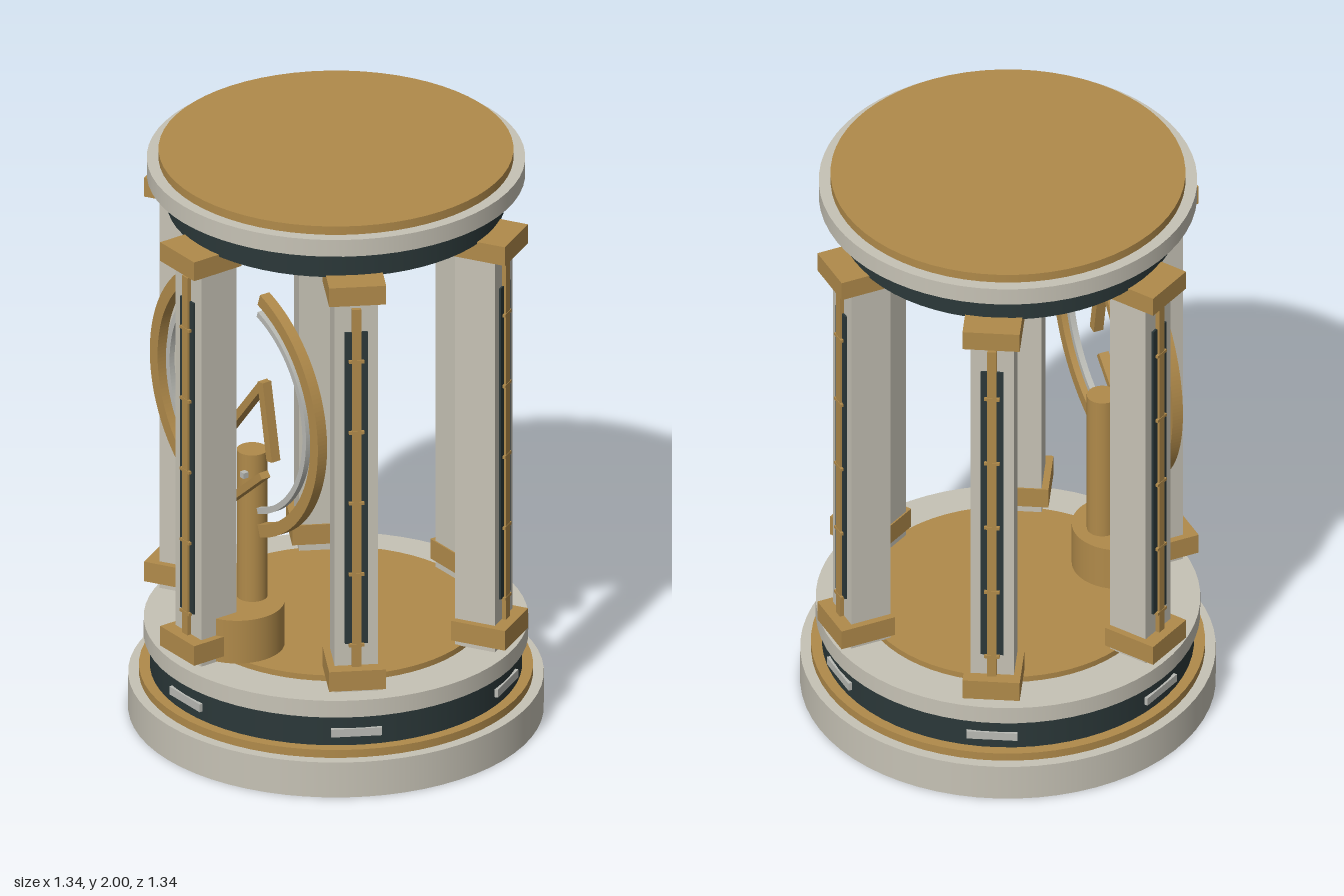
import * as THREE from 'three';

const mat = (name, color) => {
  const m = new THREE.MeshStandardMaterial({ color });
  m.name = name;
  return m;
};

export function createModel() {
  const stone = mat('pale stone', 0xc6c2b5);
  const bronze = mat('bronze', 0xb08a4a);
  const dark = mat('dark slate', 0x2b3839);
  const silver = mat('silver', 0xb9bab4);

  const root = new THREE.Group();
  root.name = 'roundPavilion';

  const add = (parent, name, geometry, material, x = 0, y = 0, z = 0) => {
    const mesh = new THREE.Mesh(geometry, material);
    mesh.name = name;
    mesh.position.set(x, y, z);
    parent.add(mesh);
    return mesh;
  };
  // Upright cylinder between two heights
  const disc = (name, r, y0, y1, material, z = 0, sides = 64) =>
    add(root, name, new THREE.CylinderGeometry(r, r, y1 - y0, sides), material, 0, (y0 + y1) / 2, z);
  // Box given by its size and centre
  const box = (parent, name, [w, h, d], [x, y, z], material) =>
    add(parent, name, new THREE.BoxGeometry(w, h, d), material, x, y, z);

  // Stepped base
  disc('baseStep', 0.67, 0, 0.125, stone);
  disc('baseTrim', 0.635, 0.125, 0.153, bronze);
  disc('baseDrum', 0.6, 0.153, 0.262, dark);
  disc('floorSlab', 0.62, 0.262, 0.322, stone);
  disc('floorInlay', 0.475, 0.322, 0.342, bronze);

  // Roof
  disc('roofDrum', 0.545, 1.805, 1.91, dark);
  disc('roofSlab', 0.61, 1.91, 1.97, stone);
  disc('roofPlate', 0.572, 1.97, 2.0, bronze);

  // Six columns, each with its fittings and a plate on the base drum
  for (let i = 0; i < 6; i++) {
    const bay = new THREE.Group();
    bay.name = 'columnBay' + (i + 1);
    bay.rotation.y = (i * Math.PI) / 3;
    root.add(bay);
    box(bay, 'columnShaft', [0.14, 1.47, 0.14], [0, 1.075, 0.52], stone);
    box(bay, 'columnFoot', [0.185, 0.07, 0.19], [0, 0.4, 0.54], bronze);
    box(bay, 'columnCapital', [0.185, 0.067, 0.19], [0, 1.778, 0.54], bronze);
    box(bay, 'columnPanel', [0.074, 1.115, 0.008], [0, 1.073, 0.593], dark);
    box(bay, 'columnRod', [0.03, 1.285, 0.014], [0, 1.073, 0.598], bronze);
    for (let k = 0; k < 5; k++) {
      box(bay, 'rodBand', [0.05, 0.01, 0.013], [0, 0.512 + k * 0.254, 0.6], bronze);
    }
    box(bay, 'drumPlate', [0.165, 0.028, 0.018], [0, 0.2, 0.597], silver);
  }

  // Pedestal and post
  disc('pedestal', 0.153, 0.342, 0.495, bronze, 0.395, 40);
  disc('post', 0.05, 0.495, 1.02, bronze, 0.335, 24);

  // Flat arc, open at top and bottom, extruded along z
  const arc = (outer, inner, depth) => {
    const a = 1.255;
    const shape = new THREE.Shape();
    shape.absarc(0, 0, outer, -a, a, false);
    shape.absarc(0, 0, inner, a, -a, true);
    shape.closePath();
    const g = new THREE.ExtrudeGeometry(shape, { depth, bevelEnabled: false, curveSegments: 40 });
    return g.translate(0, 0, -depth / 2);
  };
  // Straight bar between two points of the ornament
  const bar = (name, [x0, y0], [x1, y1], width) => {
    const length = Math.hypot(x1 - x0, y1 - y0);
    const m = box(root, name, [length, width, 0.034], [(x0 + x1) / 2, (y0 + y1) / 2, 0.428], bronze);
    m.rotation.z = Math.atan2(y1 - y0, x1 - x0);
  };

  // Ornament: mirrored arcs, bars and studs
  for (const s of [1, -1]) {
    const turn = s > 0 ? 0 : Math.PI;
    add(root, 'outerArc', arc(0.457, 0.415, 0.037), bronze, 0, 1.214, 0.39).rotation.y = turn;
    add(root, 'innerArc', arc(0.381, 0.361, 0.02), silver, 0, 1.214, 0.39).rotation.y = turn;
    bar('outerBar', [s * 0.192, 1.365], [s * 0.242, 1.1], 0.03);
    bar('innerBar', [s * 0.196, 1.36], [s * 0.005, 1.125], 0.026);
    bar('lowerBar', [s * 0.195, 1.03], [0, 0.862], 0.024);
    box(root, 'stud', [0.02, 0.02, 0.02], [s * 0.112, 1.005, 0.449], silver);
  }

  return root;
}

Exercise requirements
Each record above should be restated word for word. The pictures should not appear.

Written response
import * as THREE from 'three';

const mat = (name, color) => {
  const m = new THREE.MeshStandardMaterial({ color });
  m.name = name;
  return m;
};

export function createModel() {
  const stone = mat('pale stone', 0xc6c2b5);
  const bronze = mat('bronze', 0xb08a4a);
  const dark = mat('dark slate', 0x2b3839);
  const silver = mat('silver', 0xb9bab4);

  const root = new THREE.Group();
  root.name = 'roundPavilion';

  const add = (parent, name, geometry, material, x = 0, y = 0, z = 0) => {
    const mesh = new THREE.Mesh(geometry, material);
    mesh.name = name;
    mesh.position.set(x, y, z);
    parent.add(mesh);
    return mesh;
  };
  // Upright cylinder between two heights
  const disc = (name, r, y0, y1, material, z = 0, sides = 64) =>
    add(root, name, new THREE.CylinderGeometry(r, r, y1 - y0, sides), material, 0, (y0 + y1) / 2, z);
  // Box given by its size and centre
  const box = (parent, name, [w, h, d], [x, y, z], material) =>
    add(parent, name, new THREE.BoxGeometry(w, h, d), material, x, y, z);

  // Stepped base
  disc('baseStep', 0.67, 0, 0.125, stone);
  disc('baseTrim', 0.635, 0.125, 0.153, bronze);
  disc('baseDrum', 0.6, 0.153, 0.262, dark);
  disc('floorSlab', 0.62, 0.262, 0.322, stone);
  disc('floorInlay', 0.475, 0.322, 0.342, bronze);

  // Roof
  disc('roofDrum', 0.545, 1.805, 1.91, dark);
  disc('roofSlab', 0.61, 1.91, 1.97, stone);
  disc('roofPlate', 0.572, 1.97, 2.0, bronze);

  // Six columns, each with its fittings and a plate on the base drum
  for (let i = 0; i < 6; i++) {
    const bay = new THREE.Group();
    bay.name = 'columnBay' + (i + 1);
    bay.rotation.y = (i * Math.PI) / 3;
    root.add(bay);
    box(bay, 'columnShaft', [0.14, 1.47, 0.14], [0, 1.075, 0.52], stone);
    box(bay, 'columnFoot', [0.185, 0.07, 0.19], [0, 0.4, 0.54], bronze);
    box(bay, 'columnCapital', [0.185, 0.067, 0.19], [0, 1.778, 0.54], bronze);
    box(bay, 'columnPanel', [0.074, 1.115, 0.008], [0, 1.073, 0.593], dark);
    box(bay, 'columnRod', [0.03, 1.285, 0.014], [0, 1.073, 0.598], bronze);
    for (let k = 0; k < 5; k++) {
      box(bay, 'rodBand', [0.05, 0.01, 0.013], [0, 0.512 + k * 0.254, 0.6], bronze);
    }
    box(bay, 'drumPlate', [0.165, 0.028, 0.018], [0, 0.2, 0.597], silver);
  }

  // Pedestal and post
  disc('pedestal', 0.153, 0.342, 0.495, bronze, 0.395, 40);
  disc('post', 0.05, 0.495, 1.02, bronze, 0.335, 24);

  // Flat arc, open at top and bottom, extruded along z
  const arc = (outer, inner, depth) => {
    const a = 1.255;
    const shape = new THREE.Shape();
    shape.absarc(0, 0, outer, -a, a, false);
    shape.absarc(0, 0, inner, a, -a, true);
    shape.closePath();
    const g = new THREE.ExtrudeGeometry(shape, { depth, bevelEnabled: false, curveSegments: 40 });
    return g.translate(0, 0, -depth / 2);
  };
  // Straight bar between two points of the ornament
  const bar = (name, [x0, y0], [x1, y1], width) => {
    const length = Math.hypot(x1 - x0, y1 - y0);
    const m = box(root, name, [length, width, 0.034], [(x0 + x1) / 2, (y0 + y1) / 2, 0.428], bronze);
    m.rotation.z = Math.atan2(y1 - y0, x1 - x0);
  };

  // Ornament: mirrored arcs, bars and studs
  for (const s of [1, -1]) {
    const turn = s > 0 ? 0 : Math.PI;
    add(root, 'outerArc', arc(0.457, 0.415, 0.037), bronze, 0, 1.214, 0.39).rotation.y = turn;
    add(root, 'innerArc', arc(0.381, 0.361, 0.02), silver, 0, 1.214, 0.39).rotation.y = turn;
    bar('outerBar', [s * 0.192, 1.365], [s * 0.242, 1.1], 0.03);
    bar('innerBar', [s * 0.196, 1.36], [s * 0.005, 1.125], 0.026);
    bar('lowerBar', [s * 0.195, 1.03], [0, 0.862], 0.024);
    box(root, 'stud', [0.02, 0.02, 0.02], [s * 0.112, 1.005, 0.449], silver);
  }

  return root;
}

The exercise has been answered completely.